WORK ORDER:
The listing below contains a span that opens with the line containing "sword.add(grip);" and closes with the line containing "for (let i = 0; i < rings;". Return that span exactly.

————

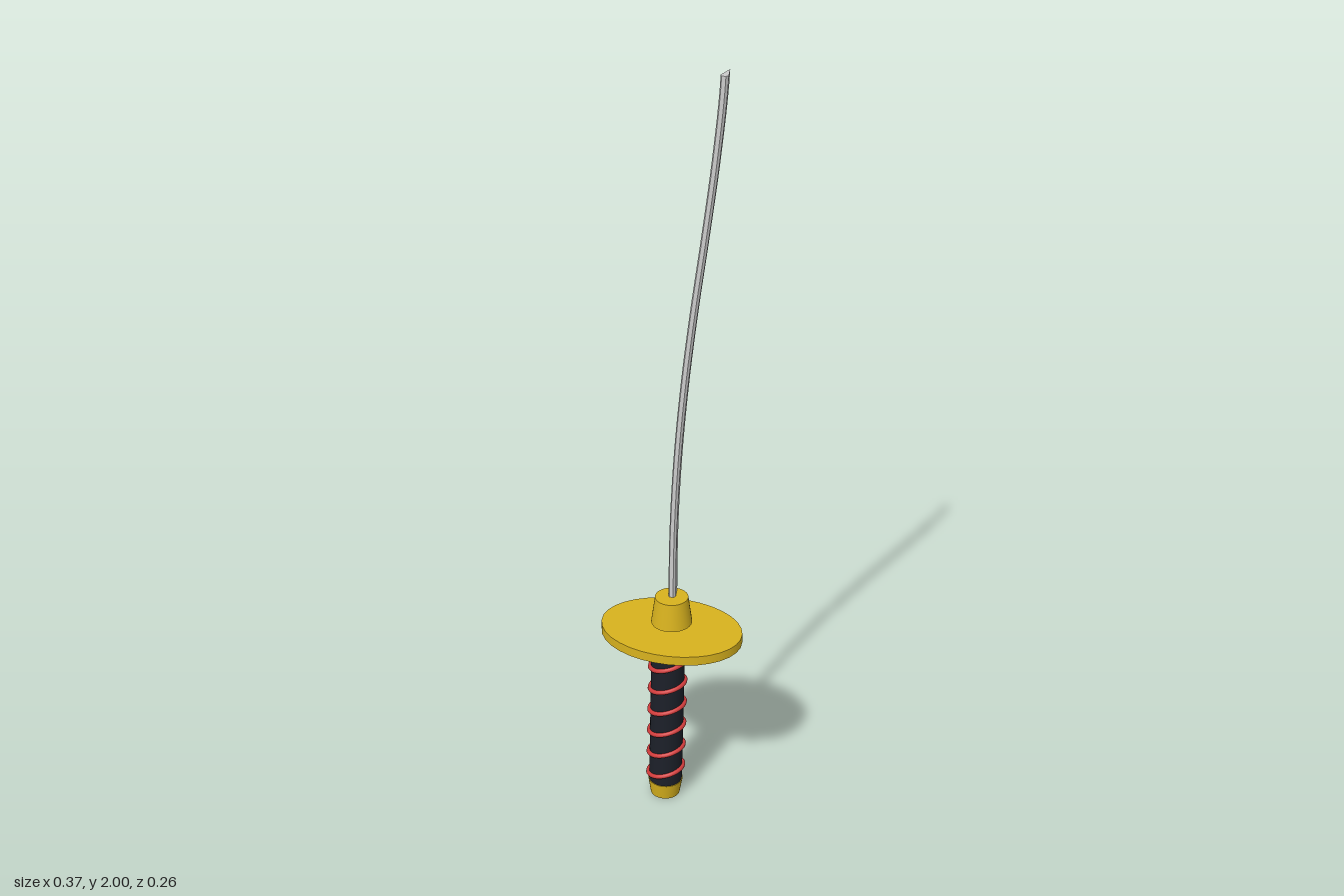
import * as THREE from 'three';

const mat = (color, flat = false) => new THREE.MeshStandardMaterial({ color, flatShading: flat });
const gold = mat(0xd8b21e), black = mat(0x1c2029), red = mat(0xd23c3c), steel = mat(0xcccccc, true);

function add(parent, name, geometry, material, x = 0, y = 0, z = 0) {
  const mesh = new THREE.Mesh(geometry, material);
  mesh.name = name;
  mesh.position.set(x, y, z);
  parent.add(mesh);
  return mesh;
}

// Upright cylinder between two heights
function post(parent, name, material, rTop, rBottom, y0, y1) {
  const g = new THREE.CylinderGeometry(rTop, rBottom, y1 - y0, 32);
  return add(parent, name, g, material, 0, (y0 + y1) / 2);
}

// Bevelled wedge section swept upward, then bent sideways along a gentle S
function bladeGeometry(y0, y1) {
  const section = new THREE.Shape([
    [-0.0095, 0.003], [-0.005, -0.004], [0.005, -0.004],
    [0.0095, 0.003], [0.001, 0.041], [-0.001, 0.041],
  ].map(([x, y]) => new THREE.Vector2(x, y)));
  const g = new THREE.ExtrudeGeometry(section, { depth: y1 - y0, steps: 40, bevelEnabled: false });
  g.rotateX(-Math.PI / 2).translate(0, y0, 0);
  const bend = new THREE.SplineCurve([
    [0, 0], [0.003, 0.2], [0.013, 0.4], [0.03, 0.6],
    [0.053, 0.8], [0.08, 1.0], [0.105, 1.2], [0.123, 1.4],
  ].map(([x, y]) => new THREE.Vector2(x, y)));
  const p = g.attributes.position;
  for (let i = 0; i < p.count; i++) {
    const t = (p.getY(i) - y0) / (y1 - y0);
    p.setX(i, p.getX(i) + bend.getPoint(t).x);
  }
  g.computeVertexNormals();
  return g;
}

export function createModel() {
  const sword = new THREE.Group();
  sword.name = 'sword';

  // Grip, leaning slightly towards the blade's curve
  const grip = new THREE.Group();
  grip.name = 'grip';
  grip.position.x = -0.018;
  grip.rotation.z = -0.02;
  sword.add(grip);
  post(grip, 'pommel', gold, 0.045, 0.038, 0, 0.044);
  post(grip, 'handle', black, 0.043, 0.043, 0.044, 0.492);

  // Slanted cord rings around the handle
  const slant = 0.3, rings = 7;
  for (let i = 0; i < rings; i++) {
    const g = new THREE.TorusGeometry(0.045, 0.006, 8, 40);
    g.rotateX(Math.PI / 2).scale(1 / Math.cos(slant), 1, 1).rotateZ(slant);
    add(grip, 'cordRing', g, red, 0, 0.075 + (i * 0.4) / (rings - 1));
  }

  // Oval guard and tapered collar
  post(sword, 'guard', gold, 1, 1, 0.492, 0.517).scale.set(0.183, 1, 0.132);
  post(sword, 'collar', gold, 0.042, 0.052, 0.535, 0.608);

  add(sword, 'blade', bladeGeometry(0.6, 2), steel);
  return sword;
}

————

WRITTEN ANSWER:
  sword.add(grip);
  post(grip, 'pommel', gold, 0.045, 0.038, 0, 0.044);
  post(grip, 'handle', black, 0.043, 0.043, 0.044, 0.492);

  // Slanted cord rings around the handle
  const slant = 0.3, rings = 7;
  for (let i = 0; i < rings; i++) {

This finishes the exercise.